Boundaries and systems thinking --
The setting of meaningful boundaries for a system is essential to effective systems thinking. Intensive boundaries set too high or too low will miss the meaningful cause and effects being searched for. A rule of thumb is to not include elements in a system that cannot be controlled, especially when building models. The intention of systems thinking is to keep the focus on what can be controlled and improved.

Boundaries and self-organizing systems --
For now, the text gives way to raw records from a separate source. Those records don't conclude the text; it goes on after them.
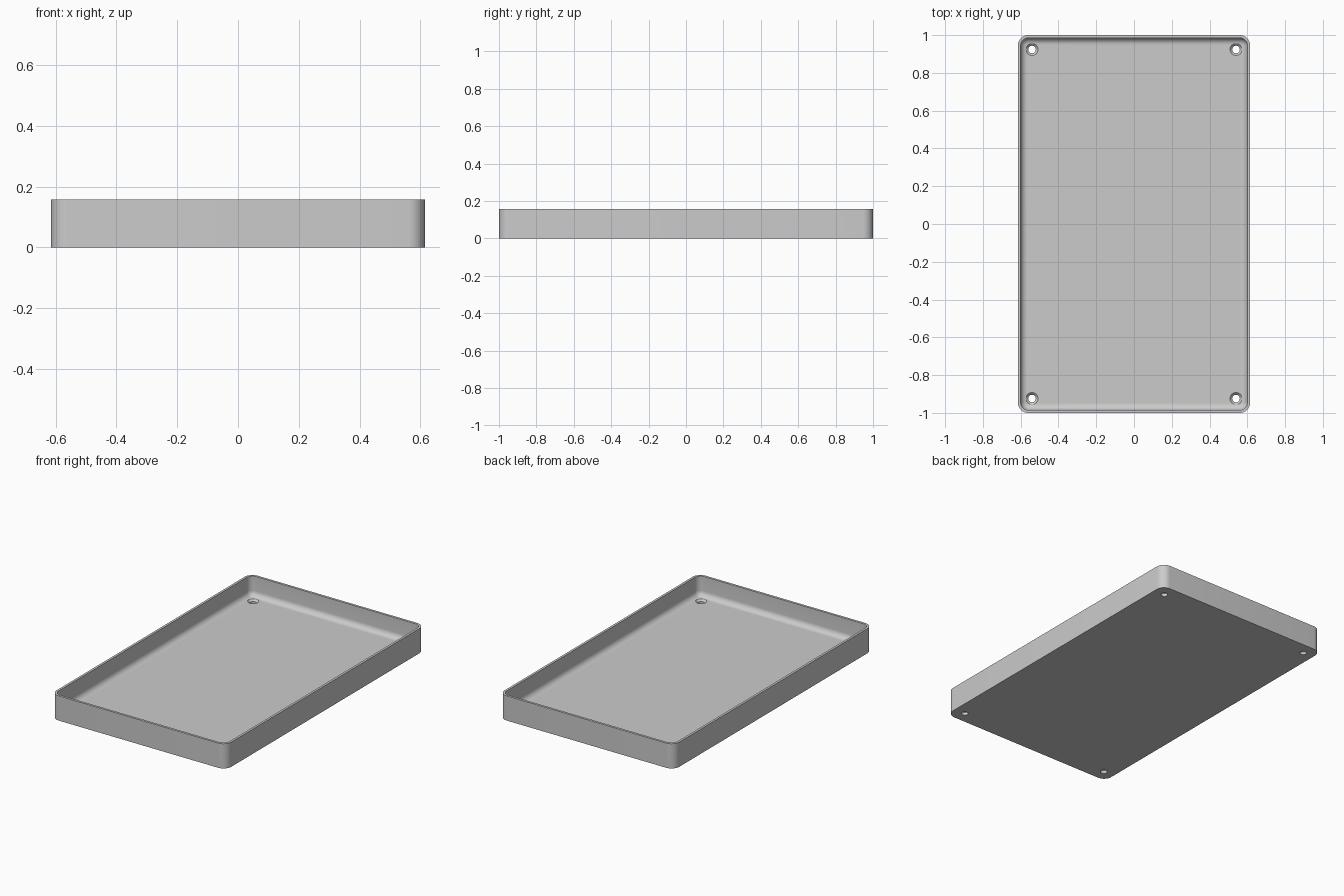
import bpy, bmesh, math

cube = bpy.data.objects.get("Cube")
if cube:
    bpy.data.objects.remove(cube, do_unlink=True)

HALF_X, HALF_Y, HEIGHT = 0.615, 1.0, 0.157
CORNER, WALL, FLOOR, FILLET = 0.055, 0.015, 0.03, 0.035
HOLE_X, HOLE_Y = 0.54, 0.924

grey = bpy.data.materials.new("plain grey")
grey.use_nodes = True
colour = (0.6, 0.6, 0.6, 1)
grey.diffuse_color = colour
grey.node_tree.nodes["Principled BSDF"].inputs["Base Color"].default_value = colour


def make_object(name, bm):
    bmesh.ops.recalc_face_normals(bm, faces=bm.faces)
    mesh = bpy.data.meshes.new(name)
    bm.to_mesh(mesh)
    bm.free()
    mesh.materials.append(grey)
    obj = bpy.data.objects.new(name, mesh)
    bpy.context.collection.objects.link(obj)
    return obj


def rounded_ring(bm, inset, z, steps=10):
    """Rounded rectangle of vertices, moved inwards by inset."""
    ring = []
    for quarter, (sx, sy) in enumerate([(1, 1), (-1, 1), (-1, -1), (1, -1)]):
        for i in range(steps + 1):
            a = (quarter + i / steps) * math.pi / 2
            r = CORNER - inset
            ring.append(bm.verts.new((sx * (HALF_X - CORNER) + r * math.cos(a),
                                      sy * (HALF_Y - CORNER) + r * math.sin(a), z)))
    return ring


def loft(bm, rings):
    """Skin neighbouring rings and cap both ends."""
    for low, high in zip(rings, rings[1:]):
        for i in range(len(low)):
            j = (i + 1) % len(low)
            bm.faces.new((low[i], low[j], high[j], high[i]))
    bm.faces.new(rings[0])
    bm.faces.new(rings[-1])


# Tray: outer wall, flat rim, inner wall, then a fillet down to the floor
profile = [(0, 0), (0, HEIGHT), (WALL, HEIGHT)]
for i in range(9):
    a = i / 8 * math.pi / 2
    profile.append((WALL + FILLET * (1 - math.cos(a)),
                    FLOOR + FILLET * (1 - math.sin(a))))
bm = bmesh.new()
loft(bm, [rounded_ring(bm, inset, z) for inset, z in profile])
tray = make_object("tray", bm)

# Countersunk screw holes in the four corners
bm = bmesh.new()
for sx in (-1, 1):
    for sy in (-1, 1):
        rings = []
        for r, z in [(0.02, -0.02), (0.02, FLOOR - 0.012),
                     (0.032, FLOOR), (0.032, FLOOR + 0.01)]:
            rings.append([bm.verts.new((sx * HOLE_X + r * math.cos(k * math.tau / 32),
                                        sy * HOLE_Y + r * math.sin(k * math.tau / 32), z))
                          for k in range(32)])
        loft(bm, rings)
cutter = make_object("screw_hole_cutter", bm)
cutter.hide_render = True

cut = tray.modifiers.new("screw holes", 'BOOLEAN')
cut.operation = 'DIFFERENCE'
cut.solver = 'EXACT'
cut.object = cutter

bpy.ops.object.select_all(action='DESELECT')
tray.select_set(True)
bpy.context.view_layer.objects.active = tray
bpy.ops.object.modifier_apply(modifier=cut.name)
bpy.data.objects.remove(cutter, do_unlink=True)
bpy.ops.object.shade_smooth_by_angle(angle=math.radians(30))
Tapping the power of self-organization to drive organization evolution changes the nature of boundaries. With complex self-organizing systems, boundaries are a place of meeting and exchange, rather than defining what is 'inside' vs. what is 'outside.' As new relationships with individuals form to solve problems or develop new opportunities, the traditional boundaries of the organization will be crossed in many ways as solutions are not always found in interconnections with individuals 'inside' the organization. The interconnectedness of stakeholders crosses over the systems view of boundaries.